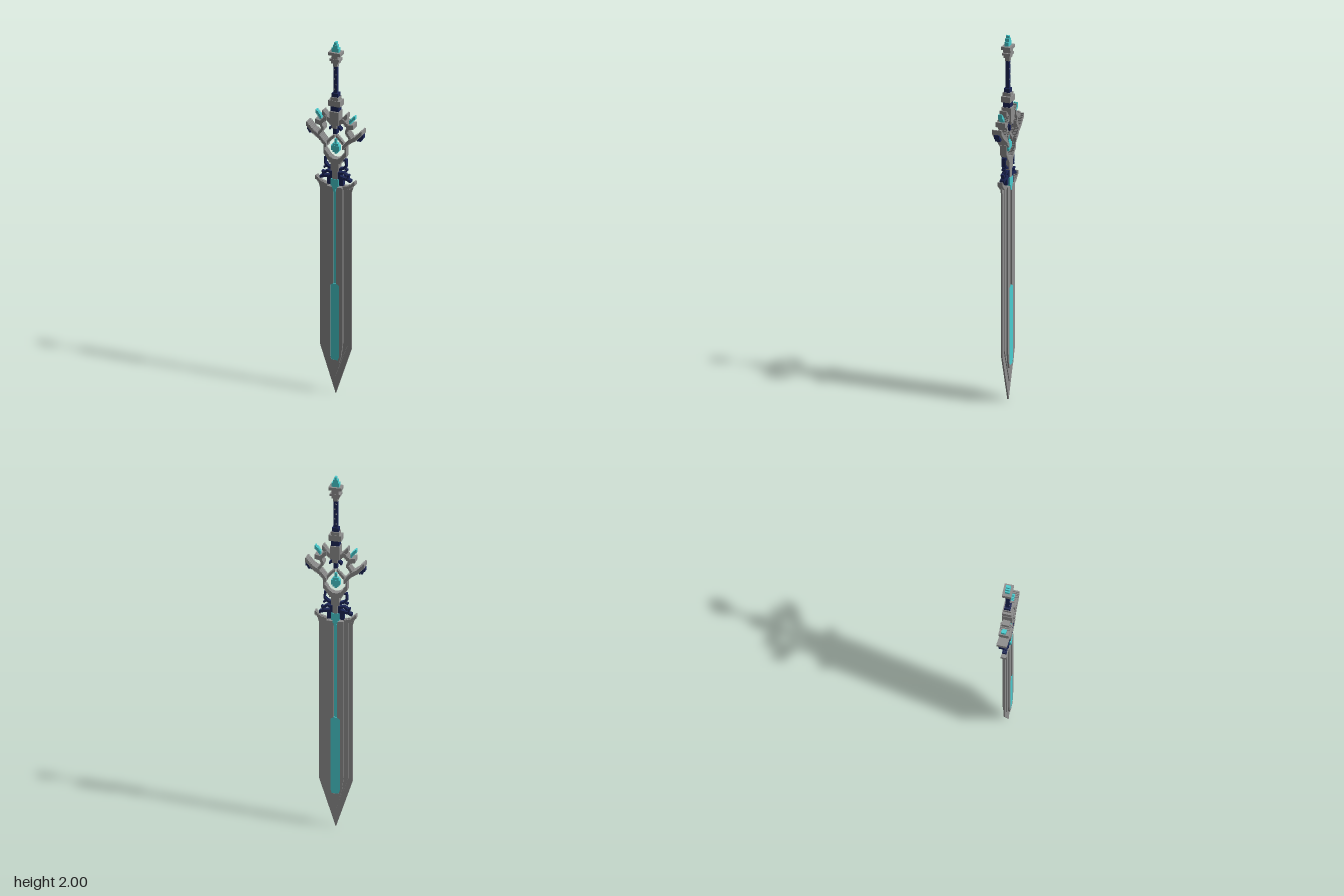
import * as THREE from 'three';
import { mergeGeometries } from 'three/addons/utils/BufferGeometryUtils.js';

const mat = (name, color) => {
  const m = new THREE.MeshStandardMaterial({ color });
  m.name = name;
  return m;
};

export function createModel() {
  const root = new THREE.Group();
  const steel = mat('grey steel', 0x8e8e8e);
  const navy = mat('navy enamel', 0x1b2556);
  const teal = mat('teal crystal', 0x48cdd0);

  const add = (name, material, geos) => {
    const mesh = new THREE.Mesh(mergeGeometries(geos), material);
    mesh.name = name;
    root.add(mesh);
  };

  // Box by x range, y range and half depth
  const box = (x0, x1, y0, y1, hz) =>
    new THREE.BoxGeometry(x1 - x0, y1 - y0, hz * 2).translate((x0 + x1) / 2, (y0 + y1) / 2, 0);
  const mid = (hx, y0, y1, hz) => box(-hx, hx, y0, y1, hz);

  // Chain of small blocks stepping along a path, on both sides of the sword
  const STEP = 0.008;
  const stairs = (points, width, hz) => {
    const out = [];
    for (let i = 0; i < points.length - 1; i++) {
      const [ax, ay] = points[i], [bx, by] = points[i + 1];
      const n = Math.max(1, Math.ceil(Math.max(Math.abs(bx - ax), Math.abs(by - ay)) / STEP));
      for (let k = 0; k <= n; k++) {
        const x = ax + (bx - ax) * k / n, y = ay + (by - ay) * k / n;
        for (const s of [-1, 1]) {
          out.push(box(s * x - STEP / 2, s * x + STEP / 2, y - width / 2, y + width / 2, hz));
        }
      }
    }
    return out;
  };

  // Mirrored outline from its right half, bottom to top, as a flat slab
  const outline = (half) => [...half, ...half.filter(p => p[0] > 0).reverse().map(([x, y]) => [-x, y])]
    .map(([x, y]) => new THREE.Vector2(x, y));
  const slab = (half, hz, hole) => {
    const shape = new THREE.Shape(outline(half));
    if (hole) shape.holes.push(new THREE.Path(outline(hole)));
    return new THREE.ExtrudeGeometry(shape, { depth: hz * 2, bevelEnabled: false }).translate(0, 0, -hz);
  };

  // Blade: three layers, each thicker and narrower, with a groove through the core
  add('bladeEdge', steel, [slab([[0, 0], [0.09, 0.27], [0.09, 1.16], [0.108, 1.22],
    [0.08, 1.2], [0.045, 1.19], [0.03, 1.165], [0, 1.16]], 0.004)]);
  add('bladeBevel', steel, [slab([[0, 0.1], [0.068, 0.285], [0.068, 1.185], [0.04, 1.18], [0, 1.16]], 0.009)]);
  add('bladeCore', steel, [slab([[0, 0.175], [0.024, 0.18], [0.036, 0.22], [0.046, 0.3], [0.046, 1.18],
    [0, 1.178]], 0.018,
  [[0.018, 0.195], [0.025, 0.215], [0.025, 0.62], [0.009, 0.63], [0.009, 1.165]])]);
  add('bladeHorns', steel, stairs([[0.05, 1.18], [0.08, 1.188], [0.108, 1.215]], 0.02, 0.014));

  // Glowing channel and lower inlay
  add('channel', teal, [mid(0.009, 0.62, 1.17, 0.0105)]);
  add('bladeInlay', teal, [slab([[0.018, 0.195], [0.025, 0.215], [0.025, 0.62], [0.009, 0.63]], 0.0172)]);

  // Gem where blade meets the hilt
  add('bladeGem', teal, [mid(0.022, 1.185, 1.225, 0.02), mid(0.014, 1.17, 1.185, 0.02),
    mid(0.007, 1.155, 1.17, 0.02)]);

  // Curling navy scrollwork
  add('scrollwork', navy, [
    mid(0.045, 1.19, 1.235, 0.013), mid(0.028, 1.235, 1.265, 0.014),
    ...stairs([[0.03, 1.235], [0.065, 1.23], [0.084, 1.222]], 0.014, 0.012),
    ...stairs([[0.068, 1.235], [0.074, 1.252]], 0.01, 0.01),
    ...stairs([[0.02, 1.255], [0.045, 1.262], [0.062, 1.25]], 0.012, 0.012),
    ...stairs([[0.022, 1.28], [0.045, 1.288], [0.06, 1.305], [0.058, 1.335], [0.042, 1.342]], 0.012, 0.012),
    ...stairs([[0.05, 1.29], [0.062, 1.28]], 0.01, 0.01),
  ]);
  add('neck', steel, [mid(0.014, 1.225, 1.27, 0.018), mid(0.022, 1.27, 1.315, 0.018),
    mid(0.034, 1.315, 1.34, 0.018)]);

  // Open ring around the central gem
  add('gemRing', steel, [
    ...stairs([[0.012, 1.325], [0.035, 1.34], [0.06, 1.375], [0.06, 1.4]], 0.028, 0.018),
    ...stairs([[0.058, 1.4], [0.045, 1.425], [0.024, 1.45], [0.008, 1.464]], 0.017, 0.01),
  ]);
  add('centreGem', teal, [mid(0.024, 1.385, 1.412, 0.013), mid(0.015, 1.375, 1.425, 0.011),
    mid(0.006, 1.365, 1.45, 0.007)]);

  // Long crossguard arms with navy tips
  add('guardArms', steel, [
    ...stairs([[0.05, 1.415], [0.085, 1.455], [0.12, 1.478], [0.154, 1.515]], 0.024, 0.027),
  ]);
  add('armTips', navy, [
    ...stairs([[0.13, 1.473], [0.155, 1.49]], 0.022, 0.014),
    ...stairs([[0.142, 1.468], [0.148, 1.48]], 0.012, 0.014),
  ]);

  // Upper wings folding down to the arms
  add('wings', steel, [
    ...stairs([[0.02, 1.545], [0.045, 1.565], [0.066, 1.592]], 0.026, 0.02),
    ...stairs([[0.05, 1.565], [0.08, 1.535], [0.104, 1.54]], 0.026, 0.027),
    ...stairs([[0.08, 1.53], [0.065, 1.505], [0.088, 1.472]], 0.02, 0.024),
  ]);
  add('wingGems', teal, [
    ...stairs([[0.084, 1.56], [0.096, 1.575], [0.108, 1.588]], 0.02, 0.012),
  ]);
  add('lowerSpike', navy, [
    mid(0.01, 1.48, 1.54, 0.014),
    ...stairs([[0.012, 1.525], [0.03, 1.508]], 0.012, 0.014),
  ]);

  // Stacked collar above the guard
  add('collar', steel, [mid(0.014, 1.515, 1.535, 0.024), mid(0.026, 1.535, 1.61, 0.027),
    mid(0.034, 1.64, 1.672, 0.025), mid(0.022, 1.672, 1.69, 0.022)]);
  add('collarBands', navy, [mid(0.022, 1.61, 1.64, 0.019), mid(0.018, 1.69, 1.712, 0.016)]);

  // Grip with small studs
  add('grip', navy, [mid(0.01, 1.71, 1.87, 0.01)]);
  const studs = [];
  for (let i = 0; i < 5; i++) {
    const x = (i % 2 ? 1 : -1) * 0.004, y = 1.73 + i * 0.028;
    studs.push(box(x - 0.003, x + 0.003, y, y + 0.007, 0.0115));
  }
  add('gripStuds', steel, studs);

  // Flared pommel and crystal
  add('pommel', steel, [mid(0.012, 1.862, 1.88, 0.012), mid(0.02, 1.88, 1.895, 0.017),
    mid(0.028, 1.895, 1.908, 0.022), mid(0.018, 1.908, 1.928, 0.02), mid(0.035, 1.928, 1.945, 0.025)]);
  add('pommelCrystal', teal, [mid(0.02, 1.945, 1.968, 0.012), mid(0.013, 1.968, 1.985, 0.012),
    mid(0.006, 1.985, 2.0, 0.01)]);

  return root;
}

== Problem description ==
Reproduce exactly the section above that begins at the line containing "const n = Math.max(1, Math.ceil(Math.max(Math.abs(bx" and ends at the line containing "const slab = (half, hz, hole)", leaving out all other lines.

== Expected answer ==
      const n = Math.max(1, Math.ceil(Math.max(Math.abs(bx - ax), Math.abs(by - ay)) / STEP));
      for (let k = 0; k <= n; k++) {
        const x = ax + (bx - ax) * k / n, y = ay + (by - ay) * k / n;
        for (const s of [-1, 1]) {
          out.push(box(s * x - STEP / 2, s * x + STEP / 2, y - width / 2, y + width / 2, hz));
        }
      }
    }
    return out;
  };

  // Mirrored outline from its right half, bottom to top, as a flat slab
  const outline = (half) => [...half, ...half.filter(p => p[0] > 0).reverse().map(([x, y]) => [-x, y])]
    .map(([x, y]) => new THREE.Vector2(x, y));
  const slab = (half, hz, hole) => {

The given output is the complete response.